The only comments made regarding bacteria levels came when City Spokesperson Mark Kruea appeared on local WPDE TV ABC 15 about a recent incident regarding a break in a sewer pipe.  TV 15 is a favorite of the City and the Myrtle Beach Area Chamber of Commerce as it receives millions of dollars in tax subsidized funding from the city through the Myrtle Beach Area Chamber of Commerce.  On the same day as our bacteria NO SWIM ADVISORY story became viral on social media, TV 15 released a news story about the broken pipe. In listening to Kruea’s comments concerning the previous ABC story, many connected the state of S.C. high level bacteria ratings to the news about a broken pipe.  This connection turned out to be untrue.  The current DHEC ratings are because of long term high bacteria readings along the beaches inside the city limits of Myrtle Beach.

Other than these comments,  no public statements have been made by our local elected city officials.

What residents and local merchants have found peculiar is that while this story has now reached over 2 million concerned tourists, local officials have not yet called for the state of S.C. to conduct a new round of bacteria testing for the beaches located inside the Myrtle Beach city limits.  Such new tests would prove vital in calming local fears concerning the state’s current advisory.

As of Saturday,  with no word from any local city politicians, MyrtleBeachSC.com began referring national readers with concerns to the S.C. DHEC Help Line.  “It was our last, best option,”  said David Hucks of MyrtleBeachSC.com.  “This is a public health safety issue.  Our locals and our tourists deserve some answers.”

Private reports have come in to our news organization that a considerable amount of political pressure was put on Governor Haley’s office to change the current advisory rating.   As of this date, State officials have held firm with the high bacteria ratings which have been in place for the city of Myrtle Beach since last October.  Tourism in our area is a $3 billion annual revenue generator,  so readers can imagine the pressure that is at bear for DHEC to change the advisory immediately.   The state of S.C. is required to post honest and accurate numbers by Federal law, however.

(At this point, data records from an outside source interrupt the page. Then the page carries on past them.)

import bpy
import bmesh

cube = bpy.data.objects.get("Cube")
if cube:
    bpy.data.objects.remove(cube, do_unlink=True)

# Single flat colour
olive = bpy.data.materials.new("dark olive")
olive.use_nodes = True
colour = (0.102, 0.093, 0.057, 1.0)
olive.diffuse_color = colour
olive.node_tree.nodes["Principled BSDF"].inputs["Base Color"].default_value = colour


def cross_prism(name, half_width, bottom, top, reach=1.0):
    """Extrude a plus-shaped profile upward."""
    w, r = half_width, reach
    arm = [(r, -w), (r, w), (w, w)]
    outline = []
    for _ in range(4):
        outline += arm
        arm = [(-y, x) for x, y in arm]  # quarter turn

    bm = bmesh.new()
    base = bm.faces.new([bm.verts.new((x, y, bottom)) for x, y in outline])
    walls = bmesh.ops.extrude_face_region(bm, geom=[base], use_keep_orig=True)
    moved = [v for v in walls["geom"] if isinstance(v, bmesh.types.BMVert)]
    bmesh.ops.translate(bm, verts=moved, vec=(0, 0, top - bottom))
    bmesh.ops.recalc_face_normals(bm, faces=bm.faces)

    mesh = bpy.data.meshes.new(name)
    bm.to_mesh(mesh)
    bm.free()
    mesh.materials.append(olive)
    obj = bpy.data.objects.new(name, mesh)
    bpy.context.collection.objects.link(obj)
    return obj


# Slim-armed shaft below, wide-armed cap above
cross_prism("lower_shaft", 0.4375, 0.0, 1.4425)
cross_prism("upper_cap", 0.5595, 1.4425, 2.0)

Over 2 million people have now shared, viewed or discussed the DHEC advisory online over the past week.  This number is significant as only 15 million people visit Myrtle Beach annually.  With 13% of the tourist population now aware of the advisory,  local merchants believe it is time for someone in local government to address the issue publicly.

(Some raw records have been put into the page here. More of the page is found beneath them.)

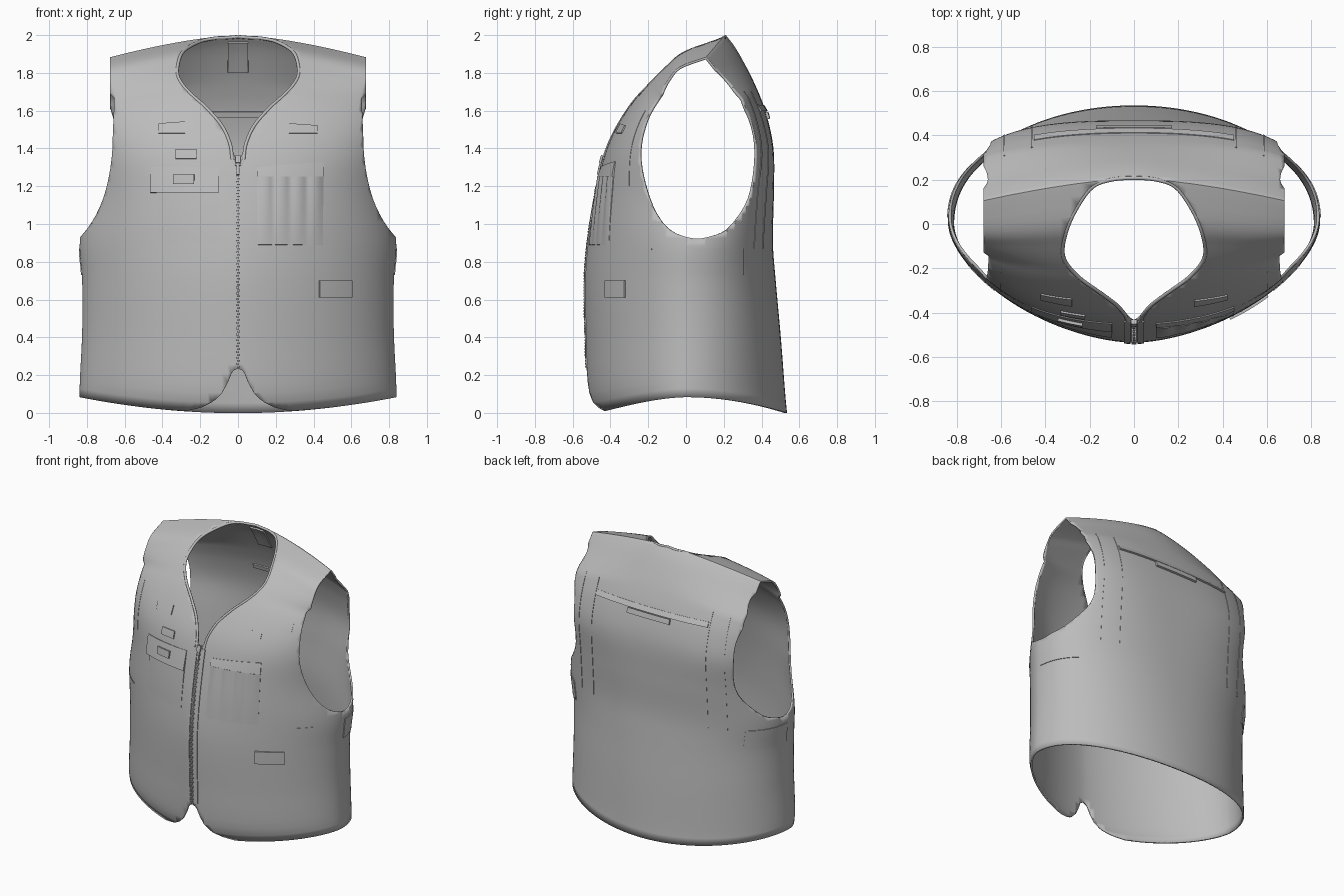
import bpy, bmesh, math
from mathutils import Vector
from mathutils.bvhtree import BVHTree

cube = bpy.data.objects.get("Cube")
if cube:
    bpy.data.objects.remove(cube, do_unlink=True)

fabric = bpy.data.materials.new("grey_fabric")
fabric.use_nodes = True
GREY = (0.5, 0.5, 0.5, 1)
fabric.diffuse_color = GREY
fabric.node_tree.nodes["Principled BSDF"].inputs["Base Color"].default_value = GREY

# Body levels: height, front y, back y, half width, front power, back power, side y
LEVELS = [
    (0, -.475, .535, .838, 1.7, 2, 0),
    (.08, -.515, .527, .838, 1.7, 2, 0),
    (.4, -.53, .502, .825, 1.7, 2.1, 0),
    (.7, -.535, .475, .825, 1.7, 2.2, 0),
    (.9, -.52, .46, .838, 1.75, 2.3, .02),
    (1.15, -.48, .465, .8, 2, 2.6, .04),
    (1.4, -.42, .463, .8, 2.3, 3, .05),
    (1.6, -.32, .42, .82, 2.6, 3, .07),
    (1.75, -.215, .36, .83, 2.8, 3, .09),
    (1.88, -.08, .293, .85, 3, 3, .11),
    (1.95, .02, .25, .85, 3, 3, .15),
    (2, .2, .21, .85, 3, 3, .205)]


def level_at(s):
    """Smooth interpolation through the body levels."""
    i = 0
    while i < len(LEVELS) - 2 and s > LEVELS[i + 1][0]:
        i += 1
    a, b = LEVELS[i], LEVELS[i + 1]
    p, q = LEVELS[max(i - 1, 0)], LEVELS[min(i + 2, len(LEVELS) - 1)]
    h = b[0] - a[0]
    t = (s - a[0]) / h
    out = []
    for k in range(1, len(a)):
        m0 = (b[k] - p[k]) / (b[0] - p[0]) * h
        m1 = (q[k] - a[k]) / (q[0] - a[0]) * h
        out.append(a[k] + t * m0 + t * t * (3 * (b[k] - a[k]) - 2 * m0 - m1)
                   + t ** 3 * (m0 + m1 - 2 * (b[k] - a[k])))
    return out


def ramp(s, lo, hi):
    return min(max((s - lo) / (hi - lo), 0), 1)


def body_point(s, angle):
    front, back, width, nf, nb, side = level_at(s)
    c, d = math.cos(angle), math.sin(angle)
    n, depth = (nb, back - side) if d > 0 else (nf, side - front)
    x = math.copysign(width * abs(c) ** (2 / n), c)
    y = side + math.copysign(depth * abs(d) ** (2 / n), d)
    # Hem rises at the sides; shoulders slope down and forward
    lift = .083 * (x / width) ** 2 * max(0, 1 - s / .6)
    fall = (abs(x) / .68) ** 1.5
    return Vector((x, y - .1 * ramp(s, 1.75, 2) * fall,
                   s + lift - .118 * ramp(s, 1.3, 1.9) * fall))


def finish(ob):
    ob.data.materials.append(fabric)
    bpy.ops.object.select_all(action='DESELECT')
    ob.select_set(True)
    bpy.context.view_layer.objects.active = ob
    bpy.ops.object.shade_smooth_by_angle(angle=math.radians(35))


def make(name, bm):
    mesh = bpy.data.meshes.new(name)
    bm.to_mesh(mesh)
    bm.free()
    ob = bpy.data.objects.new(name, mesh)
    bpy.context.collection.objects.link(ob)
    return ob


def grid_faces(bm, rows, closed=False):
    for a, b in zip(rows, rows[1:]):
        for i in range(len(a) if closed else len(a) - 1):
            j = (i + 1) % len(a)
            bm.faces.new((a[i], a[j], b[j], b[i]))


# Closed body surface
N, R = 128, 56
bm = bmesh.new()
rows = []
for r in range(R + 1):
    s = 2 * (1 - (1 - r / R) ** 1.5)
    rows.append([bm.verts.new(body_point(s, 2 * math.pi * i / N)) for i in range(N)])
grid_faces(bm, rows, True)
for i in range(1, N // 2):
    mid = (rows[-1][i].co + rows[-1][N - i].co) / 2
    rows[-1][i].co = rows[-1][N - i].co = mid
bmesh.ops.remove_doubles(bm, verts=bm.verts, dist=.0005)
surface = BVHTree.FromBMesh(bm)


def smooth_loop(points, steps=6):
    """Closed smooth outline through a few points."""
    out, n = [], len(points)
    for i in range(n):
        p, a, b, q = (Vector(points[(i + k) % n]) for k in (-1, 0, 1, 2))
        for j in range(steps):
            t = j / steps
            out.append(.5 * (2 * a + (b - p) * t + (2 * p - 5 * a + 4 * b - q) * t * t
                             + (3 * a - p - 3 * b + q) * t ** 3))
    return out


def outline_distance(outline, u, v):
    """Distance to a closed outline, negative inside it."""
    best, inside = 9, False
    for k, (bu, bv) in enumerate(outline):
        au, av = outline[k - 1]
        du, dv = bu - au, bv - av
        t = ramp((u - au) * du + (v - av) * dv, 0, du * du + dv * dv)
        best = min(best, math.hypot(u - au - t * du, v - av - t * dv))
        if (av > v) != (bv > v) and u < au + (v - av) / dv * du:
            inside = not inside
    return -best if inside else best


def cut_away(field):
    """Trim the surface along field = 0 and drop the negative side."""
    value = {v: field(v.co) for v in bm.verts}
    fresh = []
    for e in list(bm.edges):
        a, b = e.verts
        fa, fb = value[a], value[b]
        if fa * fb < 0:
            fresh.append(bmesh.utils.edge_split(e, a, fa / (fa - fb))[1])
    bmesh.ops.connect_verts(bm, verts=fresh)
    gone = [f for f in bm.faces if field(f.calc_center_median()) < 0]
    bmesh.ops.delete(bm, geom=gone, context='FACES')
    bmesh.ops.remove_doubles(bm, verts=bm.verts, dist=.001)


# Openings: armholes, neck and the rounded front hem corners
armhole = smooth_loop([(.03, .925), (-.1, .98), (-.19, 1.12), (-.245, 1.35), (-.21, 1.55),
                       (-.11, 1.715), (-.01, 1.82), (.08, 1.855), (.17, 1.81), (.27, 1.69),
                       (.35, 1.53), (.372, 1.35), (.335, 1.13), (.23, .98), (.13, .935)])
half = [(.025, -.44), (.04, -.41), (.085, -.36), (.16, -.305), (.255, -.235), (.318, -.15),
        (.31, -.05), (.265, .06), (.19, .165), (.1, .2)]
neck = smooth_loop(half + [(0, .207)] + [(-x, y) for x, y in reversed(half)])
bell = [(.32, -.1), (.3, .006), (.2, .025), (.13, .06), (.08, .11), (.05, .17), (.025, .235)]
corner = bell + [(-x, z) for x, z in reversed(bell)]
cut_away(lambda p: outline_distance(armhole, p.y, p.z) if abs(p.x) > .3 else 1)
cut_away(lambda p: .678 - abs(p.x) if p.z > 1.3 else 1)
cut_away(lambda p: outline_distance(neck, p.x, p.y) if p.z > 1.2 else 1)
cut_away(lambda p: outline_distance(corner, p.x, p.z) if p.y < 0 else 1)
body = make("vest_body", bm)
solid = body.modifiers.new("thickness", 'SOLIDIFY')
solid.thickness = .012
solid.offset = -1
finish(body)

SIDES = {"front": Vector((0, -1, 0)), "back": Vector((0, 1, 0)),
         "left": Vector((1, 0, 0)), "right": Vector((-1, 0, 0))}


def project(a, z, side):
    """Point and outward normal on the body surface."""
    d = SIDES[side]
    start = d * 2 + Vector((a * abs(d.y), a * abs(d.x), z))
    loc, normal = surface.ray_cast(start, -d)[:2]
    return loc, normal if normal.dot(d) > 0 else -normal


def patch(name, a0, a1, z0, z1, h, side="front", edge=-.003, tilt=0, relief=None):
    """Raised cloth piece that follows the body."""
    nu = max(4, int((a1 - a0) / .012))
    nv = max(4, int((z1 - z0) / .03))
    us = [0] + [i / nu for i in range(nu + 1)] + [1]
    vs = [0] + [i / nv for i in range(nv + 1)] + [1]
    bm, rows = bmesh.new(), []
    for j, v in enumerate(vs):
        row = []
        for i, u in enumerate(us):
            loc, normal = project(a0 + u * (a1 - a0), z0 + v * (z1 - z0) + tilt * u * v, side)
            rim = i in (0, len(us) - 1) or j in (0, len(vs) - 1)
            up = edge if rim else h * (relief(u, v) if relief else 1)
            row.append(bm.verts.new(loc + normal * up))
        rows.append(row)
    grid_faces(bm, rows)
    bmesh.ops.recalc_face_normals(bm, faces=bm.faces)
    bm.faces.ensure_lookup_table()
    if bm.faces[len(bm.faces) // 2].normal.dot(SIDES[side]) * h < 0:
        bmesh.ops.reverse_faces(bm, faces=bm.faces)
    finish(make(name, bm))


# Chest pockets
patch("right_pocket", -.43, -.1, .9, 1.17, .006, relief=lambda u, v: .2 + .8 * v)
patch("right_pocket_flap", -.46, -.1, 1.165, 1.3, .015, relief=lambda u, v: 1 - .7 * v)
patch("right_flap_tab", -.34, -.23, 1.21, 1.26, .02)
patch("pleated_pocket", .1, .45, .89, 1.25, .016,
      relief=lambda u, v: (.3 + .7 * abs(math.sin(4 * math.pi * u))) * (.2 + .8 * v))
patch("left_pocket_flap", .1, .45, 1.25, 1.3, .012, tilt=.03, relief=lambda u, v: 1 - .6 * v)

# Small tabs and loops
patch("right_chest_tab", -.33, -.22, 1.345, 1.395, .008)
patch("right_chest_loop", -.42, -.28, 1.48, 1.53, .007, tilt=.01)
patch("left_chest_loop", .27, .42, 1.48, 1.53, .007, tilt=-.01)
patch("lower_left_tab", .43, .6, .61, .7, .011)
for side in ("left", "right"):
    patch(side + "_waist_band", .03, .3, .73, .87, .005, side)
    patch(side + "_waist_seam", -.3, -.18, .862, .87, .003, side)

# Back yoke, loops and vertical seams
patch("back_yoke_fold", -.45, .45, 1.595, 1.63, .012, "back", relief=lambda u, v: 1 - .7 * v)
patch("back_loop", -.17, .17, 1.555, 1.59, .014, "back")
patch("inner_back_loop", -.16, .16, 1.57, 1.6, -.022, "back", edge=-.01)
for sx in (-1, 1):
    for a in (.46, .585):
        patch("back_seam", sx * a - .004, sx * a + .004, .87, 1.7, .003, "back")
    patch("front_shoulder_seam", sx * .6 - .003, sx * .6 + .003, 1.2, 1.6, .002)
    patch("zip_facing", sx * .03 - .015, sx * .03 + .015, .25, 1.34, .006)

# Neck label on the inside
patch("neck_label", -.055, .055, 1.81, 1.97, -.022, "back", edge=-.01)

# Zip with teeth and slider
bm = bmesh.new()
for k in range(70):
    loc, normal = project(0, .245 + k * .0155, "front")
    tooth = bmesh.ops.create_cube(bm, size=1)["verts"]
    bmesh.ops.scale(bm, verts=tooth, vec=(.016, .01, .009))
    bmesh.ops.translate(bm, verts=tooth, vec=loc + normal * .003 + Vector(((-1) ** k * .003, 0, 0)))
finish(make("zip_teeth", bm))
patch("zip_slider", -.014, .014, 1.32, 1.36, .018)
patch("zip_pull", -.007, .007, 1.26, 1.33, .014)

# Neck binding
curve = bpy.data.curves.new("neck_binding", 'CURVE')
curve.dimensions, curve.bevel_depth, curve.bevel_resolution = '3D', .009, 2
line = curve.splines.new('POLY')
path = [surface.ray_cast(Vector((p.x, p.y, 3)), Vector((0, 0, -1)))[0] for p in neck]
path = [p - Vector((0, 0, .007)) for p in path if p]
line.points.add(len(path) - 1)
for point, p in zip(line.points, path):
    point.co = (*p, 1)
line.use_cyclic_u = True
binding = bpy.data.objects.new("neck_binding", curve)
bpy.context.collection.objects.link(binding)
curve.materials.append(fabric)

We certainly trust Governor Haley and the State of S.C. to do the right thing,”  Hucks added.  “She continues to be one of  the best leaders our state has ever had. Whatever decision the state of S.C. makes,  we will report to our tourists.”

We expect many residents and tourists alike to call into local city offices and the DHEC helpline throughout this week.

Google.com, TripAdvisor, and other key social media have now verified, archived,  and posted the story this weekend.  It is now being distributed across most all social media channels.


*EDITORS NOTE:  A NO SWIM ADVISORY DOES NOT BAN ANYONE FROM GOING INTO THE OCEAN. THE BEACHES IN THE CITY OF MYRTLE BEACH ARE NOT CLOSED.  THE DHEC ADVISORY IS SIMPLY POSTED TO ALERT BEACH GOERS OF HIGHER LEVELS OF BACTERIA IN THE OCEAN WATER.  The most common recreational water illnesses from swimming in ocean areas with high bacteria readings are gastrointestinal and may cause vomiting, diarrhea, nausea, abdominal pain or fever. These illnesses result from swallowing water contaminated by disease-causing organisms. Contact with contaminated water can also cause upper respiratory (ear, nose and throat), and wound infections. Young children, the elderly, and those with a weakened immune system are particularly vulnerable to recreational water illnesses.